Foundation Fighting Blindness Endorses‘Eye Bonds’ Legislation
Bipartisan Bill Will Stimulate Up to $1 Billion in New Funding for Blindness Research
The Foundation Fighting Blindness today announced its support for bipartisan legislation to fund treatments and cures for blindness and other forms of severe vision impairment. H.R. 2620, the Faster Treatments and Cures for Eye Diseases Act, introduced today by Reps. Sanford Bishop (D-GA) and Cathy McMorris Rodgers (R-WA), would create a five-year pilot program for the creation of Eye Bonds – financial instruments to raise money for research specifically related to a broad range of eye diseases and conditions.
"On behalf of the entire blind and vision impaired community, we are grateful for the actions by these members of Congress and urge others to join as co-sponsors of this important legislation. There is no doubt that vision-saving and vision-restoring research sitting on shelves needs to be unleashed so patients can benefit.
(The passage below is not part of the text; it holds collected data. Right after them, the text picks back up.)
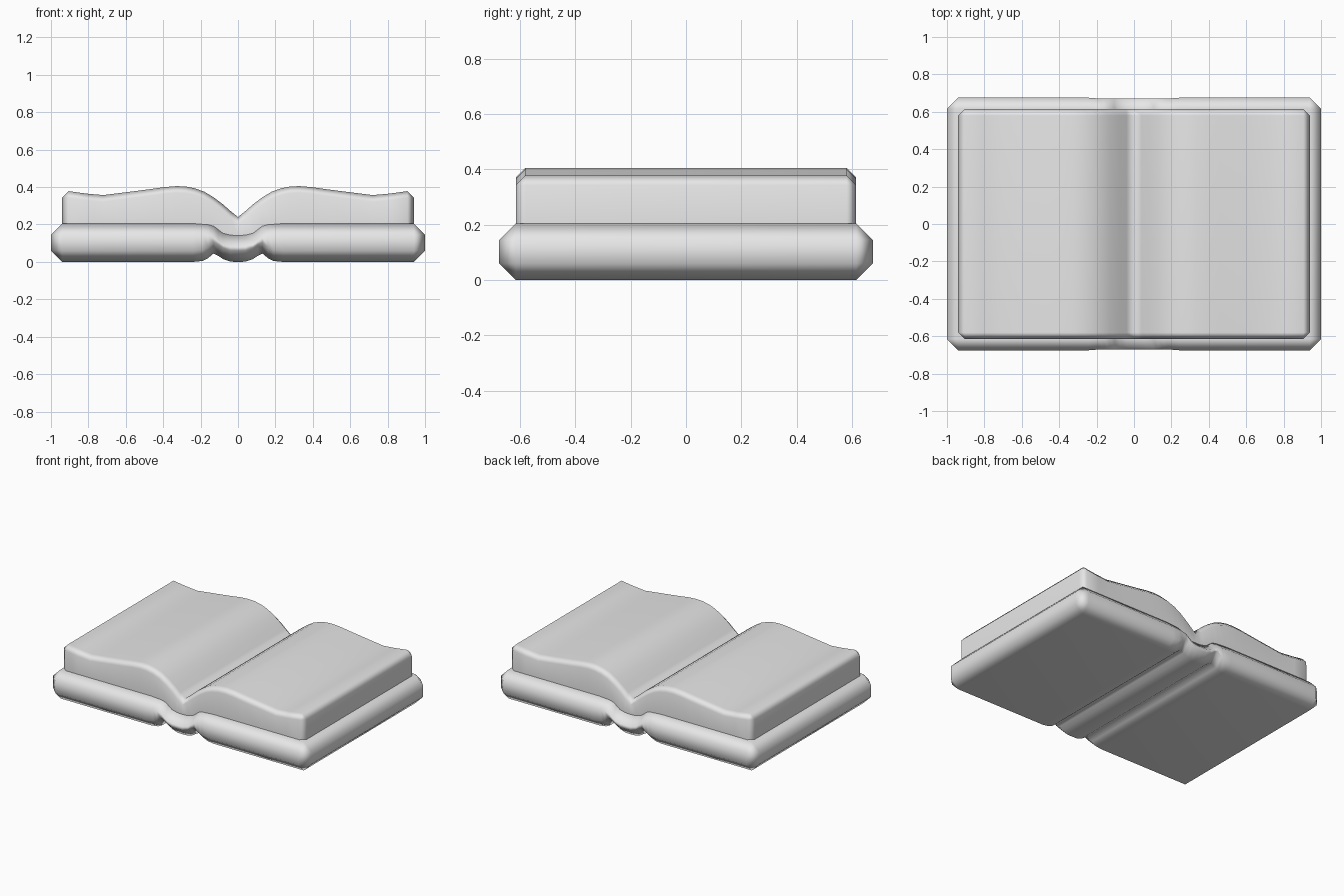
import bpy
import bmesh
from math import radians

cube = bpy.data.objects.get("Cube")
if cube:
    bpy.data.objects.remove(cube, do_unlink=True)

grey = bpy.data.materials.new("plain_grey")
grey.use_nodes = True
grey.diffuse_color = (0.8, 0.8, 0.8, 1)
grey.node_tree.nodes["Principled BSDF"].inputs["Base Color"].default_value = (0.8, 0.8, 0.8, 1)


def section(x, half_y, bottom, top, low_cut, top_cut):
    """Box section across y with chamfered corners."""
    cuts = [(half_y - low_cut, bottom), (half_y, bottom + low_cut),
            (half_y, top - top_cut), (half_y - top_cut, top)]
    ring = cuts + [(-y, z) for y, z in reversed(cuts)]
    return [(x, y, z) for y, z in ring]


def loft(name, half_sections):
    """Mirror the sections over x, skin them, close the ends and shade smoothly."""
    mirrored = [[(-x, y, z) for x, y, z in ring] for ring in reversed(half_sections[1:])]
    bm = bmesh.new()
    rings = [[bm.verts.new(p) for p in ring] for ring in mirrored + half_sections]
    for a, b in zip(rings, rings[1:]):
        for i in range(len(a)):
            j = (i + 1) % len(a)
            bm.faces.new((a[i], a[j], b[j], b[i]))
    bm.faces.new(rings[0])
    bm.faces.new(rings[-1])
    bmesh.ops.remove_doubles(bm, verts=bm.verts, dist=0.0001)
    bmesh.ops.recalc_face_normals(bm, faces=bm.faces)
    mesh = bpy.data.meshes.new(name)
    bm.to_mesh(mesh)
    bm.free()
    mesh.materials.append(grey)
    obj = bpy.data.objects.new(name, mesh)
    bpy.context.collection.objects.link(obj)
    bpy.ops.object.select_all(action="DESELECT")
    obj.select_set(True)
    bpy.context.view_layer.objects.active = obj
    bpy.ops.object.shade_smooth_by_angle(angle=radians(72))
    weighted = obj.modifiers.new("flat_face_normals", "WEIGHTED_NORMAL")
    weighted.keep_sharp = True
    return obj


# Cover: x, underside height and upper height from the spine outwards
cover_profile = [(0, 0, 0.145), (0.04, 0.001, 0.147), (0.08, 0.015, 0.157),
                 (0.105, 0.032, 0.176), (0.13, 0.045, 0.195), (0.16, 0.02, 0.203),
                 (0.19, 0.005, 0.205), (0.24, 0, 0.205), (0.94, 0, 0.205)]
cut = 0.06
cover = [section(x, 0.675 if x > 0.2 else 0.671, low, high, cut, cut)
         for x, low, high in cover_profile]
cover.append(section(1, 0.675 - cut, cut, 0.205 - cut, 0, 0))
loft("cover", cover)


def cover_top(x):
    """Height of the cover's upper side at x."""
    for (x0, _, z0), (x1, _, z1) in zip(cover_profile, cover_profile[1:]):
        if x <= x1:
            return z0 + (z1 - z0) * (x - x0) / (x1 - x0)
    return cover_profile[-1][2]


# Pages: x and upper height from the centre fold outwards
page_profile = [(0, 0.24), (0.04, 0.272), (0.08, 0.307), (0.13, 0.345), (0.18, 0.375),
                (0.23, 0.393), (0.28, 0.403), (0.33, 0.405), (0.39, 0.4), (0.46, 0.39),
                (0.6, 0.372), (0.72, 0.357), (0.81, 0.365), (0.905, 0.378)]
edge = 0.035
pages = [section(x, 0.615, cover_top(x) - 0.01, z, 0, edge) for x, z in page_profile]
pages.append(section(0.94, 0.615 - edge, cover_top(0.94) - 0.01, 0.378 - edge, 0, 0))
loft("pages", pages)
We are confident that Eye Bonds will work," says Benjamin Yerxa, PhD, chief executive officer at the Foundation. "We especially want to thank Karen and Basil Petrou, longtime Foundation leaders, for developing the Eye Bonds concept and the financial details that make the legislation so beneficial and safe for taxpayers."
Eye Bonds would spur private-sector investment in translational research and advance treatments and cures for blindness and other causes of severe vision impairment. If approved by Congress, the new bonds would finance packages of loans that would total $1 billion for new projects over five years of the pilot program. Underwriters would determine how many projects they would fund and at what amount, not to exceed $250 million in any year. The National Eye Institute (NEI), part of the National Institutes of Health, would evaluate programs eligible for funding, although NEI would have no risk related to funding these projects.
Eye Bonds would NOT replace existing federal funding to the NEI.
Eye Bonds may be purchased by pension funds, insurance companies, and other institutional investors. The money generated will then be lent to scientific projects recommended by the NEI. When the bond matures, or comes due, the scientific project will have reached a stage of development that it will have commercial value or be eligible for other funding, enabling the loan recipient to repay the Eye Bond. Eye Bonds will be backed by a limited federal guarantee to provide the security needed for pension funds and other private investors to purchase them.
This legislation holds enormous promise for saving and restoring the vision of the 4 million adults and almost half-a-million children in the U.S. who are blind or have severely impaired vision from a variety of eye diseases and conditions, including age-related macular degeneration, diabetic retinopathy, and sickle-cell retinopathy. Furthermore, Eye Bonds would advance treatments and cures for diseases and conditions that affect the entire eye, including the severe vision trauma suffered by veterans of wars in Iraq and Afghanistan.
Eye Bonds fill a critical need, because many promising therapies never make it through the translational research process — out of labs and into clinical trials — because of a lack of funding; translational research is often referred to as "crossing the Valley of Death" for this reason. Pharmaceutical companies and biotechs are less likely to fund translational research. They prefer to fund projects once they have had some initial success in a clinical trial. This is even more the case with rare diseases or conditions without a proven regulatory pathway or demonstrated commercial success. Eye bonds would fund this vital research at minimal risk to the taxpayer, who would be the first to be repaid when private investors recoup their investments.
The Foundation believes these innovative research bonds will prove successful and the concept could be used to overcome obstacles that also exist in translating cancer, Alzheimer's, Parkinson's and other disease research into practical use.
The Foundation Fighting Blindness has been an unparalleled leader in supporting research on inherited retinal diseases for more than 48 years. It is currently funding 75 research studies at prominent laboratories worldwide and on the spectrum of emerging retinal disease therapies including gene, cell and drug-based treatments.
ABOUT FOUNDATION FIGHTING BLINDNESS
The Foundation Fighting Blindness was established in 1971. It has since raised more than $750 million for research aimed at preventing, treating and curing blindness caused by retinal degenerative diseases. In excess of 10 million Americans, and millions more worldwide, have experienced or are at risk of experiencing vision loss due to retinal degeneration. Through its support of focused and innovative science, the Foundation drives the research that has and will continue to improve the lives of people affected by retinitis pigmentosa, macular degeneration, Usher syndrome and other inherited retinal diseases. The Foundation has launched a global patient registry, www.MyRetinaTracker.org, to build knowledge of retinal diseases and advance clinical research. Visit www.FightingBlindness.org for the latest information on retinal disease research. Follow the Foundation on Facebook and Twitter.